In Literature we just finished The Oxford Treasure of Classic Poems, or at least those the girls and I found suitable. Brighteyes had read them all of course but she didn't understand them all, and she wondered why I skipped reading some aloud. When I read them aloud I explain them as I go. The next time I came to a skip point I told her the next three poems dealt with massacres, which is where a person or group of people deliberately murder lots of other people. Did she want me to read them or skip them? She looked very sober and decided to skip them.
She found "The Forsaken Merman" the most disturbing poem of any I read from the book. She wanted to know why the Mommy had to leave the Daddy and their babies. I explained that Christianity was a religion that told people who they could or could not fall in love with and marry, and it didn't like magic or mer people. She stared at me in silence for several moments then asked me if the Merman was real. I said I didn't know if the Merman was real, but the issue of the Christian church telling people whom they could or could not marry was very real and going on right now. She stood up and turned away from me with her fists clenched.
After a while she asked me, "How can a God be a bully?" I explained that the Christian God didn't appear to be a bully on paper, but that Christian churches were all too often run by bullies who interpreted what their God said in a way that allowed them to bully other people. She thought that was unfair, but understandable. She can comprehend people who are bullies, but not a God who is a bully. I told her I had trouble understanding that idea too, but that the Goddess would love her and her sister no matter what.

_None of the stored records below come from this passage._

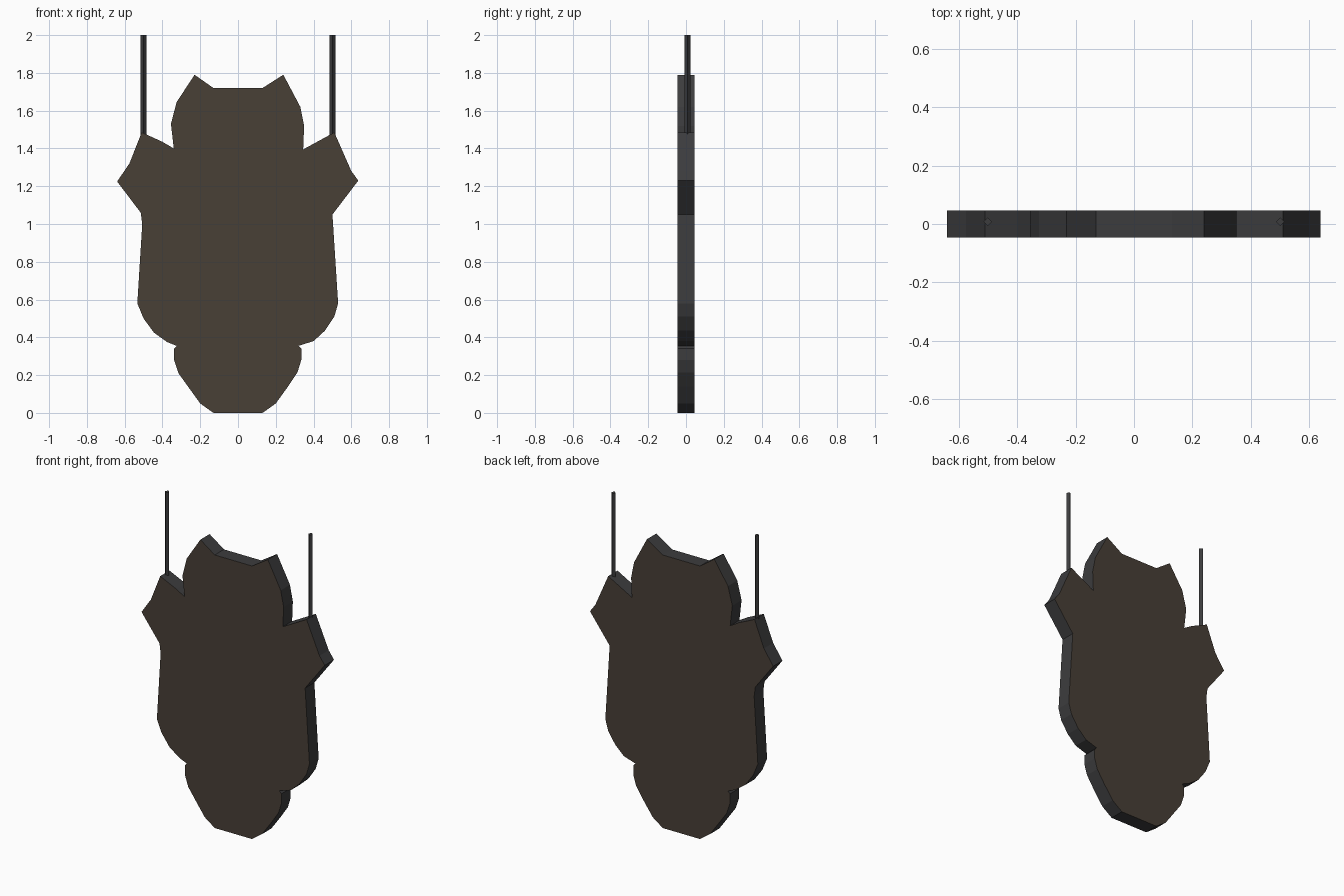
import bpy, bmesh, math

if "Cube" in bpy.data.objects:
    bpy.data.objects.remove(bpy.data.objects["Cube"])


def material(name, color):
    m = bpy.data.materials.new(name)
    m.diffuse_color = (*color, 1)
    m.use_nodes = True
    m.node_tree.nodes["Principled BSDF"].inputs["Base Color"].default_value = m.diffuse_color
    return m


wood = material("dark_wood", (0.065, 0.05, 0.037))
iron = material("dark_edge", (0.045, 0.045, 0.047))

# Sign silhouette in x, z, counter-clockwise from the bottom edge
OUTLINE = [
    (-.13, 0), (.13, 0), (.20, .05), (.265, .14), (.315, .215), (.335, .28),
    (.335, .34), (.32, .355), (.40, .38), (.46, .435), (.51, .51), (.53, .58),
    (.50, 1.05), (.637, 1.23), (.60, 1.28), (.51, 1.485), (.345, 1.395),
    (.35, 1.52), (.33, 1.62), (.24, 1.79), (.13, 1.72), (-.13, 1.72),
    (-.23, 1.79), (-.325, 1.645), (-.355, 1.53), (-.34, 1.40), (-.40, 1.435),
    (-.51, 1.485), (-.575, 1.32), (-.64, 1.225), (-.515, 1.06), (-.507, 1.0),
    (-.533, .58), (-.50, .50), (-.445, .425), (-.375, .375), (-.325, .355),
    (-.338, .34), (-.338, .28), (-.315, .21), (-.265, .14), (-.20, .05),
]
HALF = 0.046


def finish(name, bm, mats):
    bmesh.ops.recalc_face_normals(bm, faces=bm.faces)
    me = bpy.data.meshes.new(name)
    bm.to_mesh(me)
    bm.free()
    for m in mats:
        me.materials.append(m)
    ob = bpy.data.objects.new(name, me)
    bpy.context.collection.objects.link(ob)
    return ob


# Plate: wooden faces with a dark rim
bm = bmesh.new()
face = bm.faces.new([bm.verts.new((x, -HALF, z)) for x, z in OUTLINE])
ext = bmesh.ops.extrude_face_region(bm, geom=[face], use_keep_orig=True)
bmesh.ops.translate(bm, vec=(0, 2 * HALF, 0),
                    verts=[g for g in ext["geom"] if isinstance(g, bmesh.types.BMVert)])
for f in bm.faces:
    f.material_index = 1 if len(f.verts) == 4 else 0
bmesh.ops.triangulate(bm, faces=[f for f in bm.faces if len(f.verts) > 4])
finish("sign_plate", bm, [wood, iron])

# Hanging rods: four-sided, turned to a diamond section
for side, name in ((-1, "left_rod"), (1, "right_rod")):
    bm = bmesh.new()
    bottom, top = 1.47, 2.0
    bmesh.ops.create_cone(bm, cap_ends=True, segments=4, radius1=0.015,
                          radius2=0.015, depth=top - bottom)
    # keep a corner pointing along x
    for v in bm.verts:
        a = round(math.atan2(v.co.y, v.co.x) / (math.pi / 2)) * math.pi / 2
        v.co.x, v.co.y = 0.015 * math.cos(a), 0.015 * math.sin(a)
    bmesh.ops.translate(bm, vec=(side * 0.5, 0.008, (top + bottom) / 2), verts=bm.verts)
    finish(name, bm, [iron])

I confess I didn't expect such theological depth at her age. I'll have to talk to her more about religion.